Hints for avoiding made in China: Don’t buy UGG brand boots. Buy geniune ugg boots from one of these real Australian companies.
Burlee Australia – This was the only brand I could find selling on Amazon. The rest are Australian-based Web sites
Wild Wool Australia
Ugg Since 1974
Ugg Boots Made in Australia
Original Ugg Boots
14. Red Wing Shoes 🇺🇸 – A+
I was pleasantly surprised to see that like New Balance, Red Wing continues to maintain some manufacturing in the USA. In their case, their entire line of “American Heritage” shoes and boots is made out of their factory in Red Wing, Minnesota. They also have factories in Potosi, Missouri and Danville Kentucky.
I can’t say enough good things about Red Wing Shoes. On their own Web site, they make sure that every product, whether it’s made in the USA or elsewhere, has Country of Origin clearly marked. As I go through a random sampling of boots and shoes, I see products made in Vietnam, Cambodia, and no trace of China. And on Amazon, all of their shoes that are made in the USA clearly say so in their product description.
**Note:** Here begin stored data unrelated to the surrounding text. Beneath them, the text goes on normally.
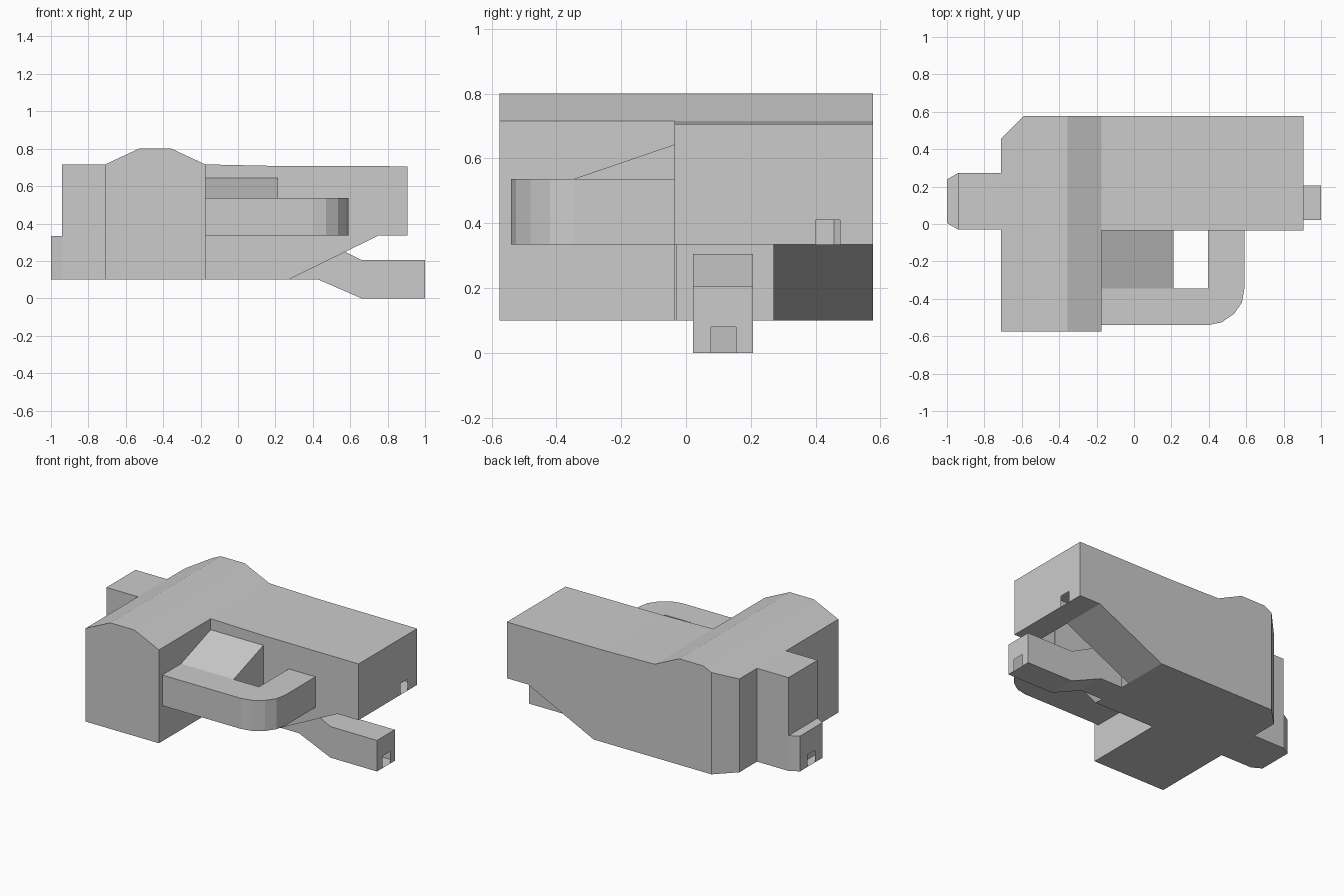
import bpy, bmesh
from mathutils import Vector

if "Cube" in bpy.data.objects:
    bpy.data.objects.remove(bpy.data.objects["Cube"])


def place(axis, p, level):
    """Map a 2D profile point to 3D for the given extrusion axis."""
    return {"x": (level, p[0], p[1]),
            "y": (p[0], level, p[1]),
            "z": (p[0], p[1], level)}[axis]


def prism(pts, axis, levels):
    """Extrude a profile along an axis through one or more levels."""
    bm = bmesh.new()
    rings = [[bm.verts.new(place(axis, p, l)) for p in pts] for l in levels]
    n = len(pts)
    for a, b in zip(rings, rings[1:]):
        for i in range(n):
            j = (i + 1) % n
            bm.faces.new((a[i], a[j], b[j], b[i]))
    bm.faces.new(rings[0])
    bm.faces.new(rings[-1])
    bmesh.ops.recalc_face_normals(bm, faces=bm.faces[:])
    return bm


def end_opening(bm, x, y0, y1, z1):
    """Cut an open rectangular notch in the bottom edge of the end face at x."""
    def end_faces():
        return [f for f in bm.faces if all(abs(v.co.x - x) < 1e-4 for v in f.verts)]
    for co, no in (((0, y0, 0), (0, 1, 0)), ((0, y1, 0), (0, 1, 0)), ((0, 0, z1), (0, 0, 1))):
        fs = end_faces()
        geom = list({g for f in fs for g in [f, *f.edges, *f.verts]})
        bmesh.ops.bisect_plane(bm, geom=geom, plane_co=co, plane_no=no)
    hole = [f for f in end_faces()
            if y0 < f.calc_center_median().y < y1 and f.calc_center_median().z < z1]
    bmesh.ops.delete(bm, geom=hole, context="FACES")


def finish(bm, name):
    me = bpy.data.meshes.new(name)
    bm.to_mesh(me)
    bm.free()
    ob = bpy.data.objects.new(name, me)
    bpy.context.collection.objects.link(ob)
    return ob


hump = [(-.71, .10), (-.71, .716), (-.53, .80), (-.355, .80), (-.175, .716)]

# Main body: long profile, chamfered rear corner, open slot in the underside ramp
body = prism(hump + [(.2, .708), (.905, .706), (.905, .335), (.75, .335), (.27, .10)],
             "y", [-.035, .27, .577])
cut = bmesh.ops.bisect_plane(body, geom=body.verts[:] + body.edges[:] + body.faces[:],
                             plane_co=(-.71, .457, 0), plane_no=Vector((-.12, .12, 0)).normalized(),
                             clear_outer=True)
bmesh.ops.holes_fill(body, edges=[e for e in cut["geom_cut"] if isinstance(e, bmesh.types.BMEdge)])
bmesh.ops.recalc_face_normals(body, faces=body.faces[:])
slot = [f for f in body.faces if f.normal.z < -.5 and f.normal.x > .2
        and f.calc_center_median().y < .27]
bmesh.ops.delete(body, geom=slot, context="FACES_ONLY")
end_opening(body, .905, .40, .475, .41)
finish(body, "main_body")

# Front block under the same raised hump
finish(prism(hump + [(-.175, .10)], "y", [-.575, -.035]), "front_block")

# Rear extension and its low chamfered cap
finish(prism([(-.94, -.03), (-.70, -.03), (-.70, .273), (-.94, .273)], "z", [.10, .716]),
       "rear_extension")
cap = prism([(-.94, -.03), (-1, .005), (-1, .238), (-.94, .273)], "z", [.10, .333])
end_opening(cap, -1, .08, .16, .18)
finish(cap, "rear_cap")

# Side loop with rounded outer corner
finish(prism([(-.175, -.54), (.40, -.54), (.47, -.525), (.535, -.48), (.577, -.42),
              (.59, -.345), (.59, -.03), (.395, -.03), (.395, -.345), (-.175, -.345)],
             "z", [.335, .537]), "side_loop")

# Sloped wedge between loop and body
finish(prism([(-.345, .335), (-.345, .537), (-.035, .643), (-.035, .335)], "x", [-.175, .21]),
       "side_wedge")

# Lower arm coming out of the slot
arm = prism([(.27, .10), (.43, .10), (.66, 0), (1, 0), (1, .205), (.66, .205), (.46, .305), (.27, .305)],
            "y", [.022, .207])
end_opening(arm, 1, .077, .155, .08)
finish(arm, "lower_arm")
And of course, when I go to the Heritage section of their Web site, every single product is gloriously marked as made in the USA.
Red Wing Shoes needs to climb up from the 14th most popular brand to the first. Any consumer who cares about the future of their country needs to buy at least one pair of work boots, hiking boots, athletic shoes, or casual shoes from them. Here are some of their most popular models.
Classic Moc 6″ Boot
Hints for avoiding made in China: Buy anything from their Heritage line and be assured you’re getting the best quality shoe available. Or, visit a store in person to confirm that you’re buying a shoe made from a country other than China.
Wolverine was a company that went all-in to China back around 2010. But in recent years, it realized the foolishness of its ways and has decreased its footprint (no pun intended) to an amount that is now smaller than the rest of the industry.
Similar to Red Wing Shoes, they also maintain a clothing line called Heritage that is completely made in the USA. The 1000 Mile boot you see to your right at one point had been made in China, but now it’s made in the USA; even the raw materials are from the USA–the upper leather is from Chicago, the outsole leather is from WIlliamsport, PA, and the laces are from Bowling Green, KY or Landrum South Carolina. As with Red Wing, their Web site does a nice job of identifying where their products are made.
I’m lumping Merrill in here mainly because Wolverine owns Merrill, and Merrill happens to be one of my favorite shoes. Specifically, I haven’t had any problems finding their Moab 2 Hiking Shoes made in Vietnam. Other Wolverine brands seem to be hit-or-miss, as I referenced with Hush Puppies above.
Hints for avoiding made in China: Buy anything from their Heritage line and be assured you’re getting the best quality shoe available. Or, visit a store in person to confirm that you’re buying a shoe made from a country other than China.
Do you know of other shoes or sneakers not made in China worthy of mention here? Let us know in the comments!